Knowledge is power! I’ve found it very empowering to have a good idea of what other people and agencies in my area charge, and to know what other people charge across the country. There are salary surveys and freelance surveys available online, which are a good place to start.
Keep in mind that some surveys show salaries for people who work for a company, while some focus on self-employed people (that’s you, freelancers).
These are free:
AIGA|Aquent Survey of Design Salaries 2011: AIGA|Aquent Survey of Design Salaries 2011
Robert Half is a staffing agency. This link offers salary guides in several industries for lots of different countries.
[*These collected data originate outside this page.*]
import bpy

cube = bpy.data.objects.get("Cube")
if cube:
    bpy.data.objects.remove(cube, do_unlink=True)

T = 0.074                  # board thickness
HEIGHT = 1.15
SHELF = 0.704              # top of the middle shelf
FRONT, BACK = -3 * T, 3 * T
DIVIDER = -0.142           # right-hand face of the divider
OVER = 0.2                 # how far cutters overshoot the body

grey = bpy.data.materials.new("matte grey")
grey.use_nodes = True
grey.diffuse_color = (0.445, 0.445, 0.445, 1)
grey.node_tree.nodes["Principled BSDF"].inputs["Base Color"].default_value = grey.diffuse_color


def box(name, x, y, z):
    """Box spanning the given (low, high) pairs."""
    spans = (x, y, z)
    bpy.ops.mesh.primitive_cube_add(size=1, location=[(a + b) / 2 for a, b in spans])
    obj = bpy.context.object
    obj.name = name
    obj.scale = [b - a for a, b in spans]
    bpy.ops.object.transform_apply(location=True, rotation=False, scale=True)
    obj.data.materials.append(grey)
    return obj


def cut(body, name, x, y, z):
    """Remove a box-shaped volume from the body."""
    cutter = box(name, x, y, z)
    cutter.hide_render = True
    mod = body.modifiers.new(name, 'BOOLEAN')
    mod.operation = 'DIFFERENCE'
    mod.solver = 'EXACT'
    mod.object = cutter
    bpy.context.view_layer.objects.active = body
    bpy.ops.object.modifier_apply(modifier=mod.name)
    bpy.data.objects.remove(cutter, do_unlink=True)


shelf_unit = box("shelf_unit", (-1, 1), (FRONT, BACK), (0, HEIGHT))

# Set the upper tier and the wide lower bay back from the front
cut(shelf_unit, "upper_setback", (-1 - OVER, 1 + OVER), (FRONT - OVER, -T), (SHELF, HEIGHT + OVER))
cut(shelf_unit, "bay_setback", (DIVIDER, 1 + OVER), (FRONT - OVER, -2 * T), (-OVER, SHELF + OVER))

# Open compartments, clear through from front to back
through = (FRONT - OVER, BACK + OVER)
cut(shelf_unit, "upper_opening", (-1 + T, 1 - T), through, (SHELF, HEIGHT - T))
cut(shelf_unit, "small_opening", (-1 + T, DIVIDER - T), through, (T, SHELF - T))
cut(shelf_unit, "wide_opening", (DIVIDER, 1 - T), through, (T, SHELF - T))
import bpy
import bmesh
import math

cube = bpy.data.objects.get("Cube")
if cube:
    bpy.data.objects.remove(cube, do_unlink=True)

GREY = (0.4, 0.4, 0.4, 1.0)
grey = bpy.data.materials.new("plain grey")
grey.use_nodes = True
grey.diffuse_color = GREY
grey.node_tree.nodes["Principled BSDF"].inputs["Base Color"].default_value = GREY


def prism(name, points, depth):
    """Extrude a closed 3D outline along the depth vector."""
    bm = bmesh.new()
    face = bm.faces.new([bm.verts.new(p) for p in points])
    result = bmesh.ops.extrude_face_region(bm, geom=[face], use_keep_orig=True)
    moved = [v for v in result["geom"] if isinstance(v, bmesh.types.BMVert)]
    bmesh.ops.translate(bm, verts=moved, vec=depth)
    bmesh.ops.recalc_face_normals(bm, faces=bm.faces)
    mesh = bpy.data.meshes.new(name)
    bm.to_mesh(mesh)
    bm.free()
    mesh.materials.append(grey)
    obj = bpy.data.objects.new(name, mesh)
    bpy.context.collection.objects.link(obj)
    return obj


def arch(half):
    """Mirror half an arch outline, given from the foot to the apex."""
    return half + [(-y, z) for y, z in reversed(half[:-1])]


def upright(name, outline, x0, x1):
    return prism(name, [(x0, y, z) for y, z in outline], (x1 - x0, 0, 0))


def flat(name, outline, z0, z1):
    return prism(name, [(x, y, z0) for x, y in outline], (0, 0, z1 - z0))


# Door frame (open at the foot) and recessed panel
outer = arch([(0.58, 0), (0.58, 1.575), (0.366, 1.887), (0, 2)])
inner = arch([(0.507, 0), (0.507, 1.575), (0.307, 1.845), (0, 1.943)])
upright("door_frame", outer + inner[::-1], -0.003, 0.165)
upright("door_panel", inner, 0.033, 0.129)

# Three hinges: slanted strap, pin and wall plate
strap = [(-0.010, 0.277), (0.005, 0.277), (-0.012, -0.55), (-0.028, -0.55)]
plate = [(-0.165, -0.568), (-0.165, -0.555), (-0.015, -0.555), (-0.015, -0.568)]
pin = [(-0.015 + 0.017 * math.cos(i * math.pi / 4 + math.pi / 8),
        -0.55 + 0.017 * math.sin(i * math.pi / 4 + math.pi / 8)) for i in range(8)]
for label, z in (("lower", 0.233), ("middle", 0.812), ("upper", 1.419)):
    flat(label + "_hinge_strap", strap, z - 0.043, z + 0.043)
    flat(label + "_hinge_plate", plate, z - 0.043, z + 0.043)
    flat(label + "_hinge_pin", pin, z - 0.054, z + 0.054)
Robert Half Salary Guides
This costs money:
The September/October 2011 issue of Creative Business contains their 2011 Hourly Billing Rate Survey.
Keep an eye on these sites when you’ve been running your business for a while: if you participate in their surveys, you often get a copy for free.
It’s also interesting to know what larger companies are paying for designers through creative temp agencies such as Aquent or The Creative Group. If you are working through one of these agencies, the agency is likely billing the client 35% – 100% more than your hourly rate. That gives you an idea of what the market will pay for design help.
Design agencies also probably charge more than most individual freelancers: they generally have higher overhead costs (office space, payroll for designers, project managers, etc.).
I’ve found out rates in my area in the simplest (or most complex, depending on your point of view) way: I talk to friends who are also freelancers. I like to meet other designers, so I belong to several networking groups for creative freelancers. Once I become friends with someone (or maybe it sounds more professional to say “build a relationship”), the conversation eventually always seems to get around to pricing. Everybody is thinking about it.
Keep in mind that knowing what other people and agencies charge doesn’t mean that you should charge the same amount. You’ll probably find out that rates vary wildly. I know web designers who charge $35/hour (probably too low, in my opinion) and I know web designers who charge $95/hour. Agency rates are always higher.
For me, knowing what other people charge helps me to get over my fear of asking for money: the more I hear that other people with similar skills are charging high amounts (and getting paid), the more confident I feel in raising my own rates.
Do you know what other people in your area are charging? How did you find out?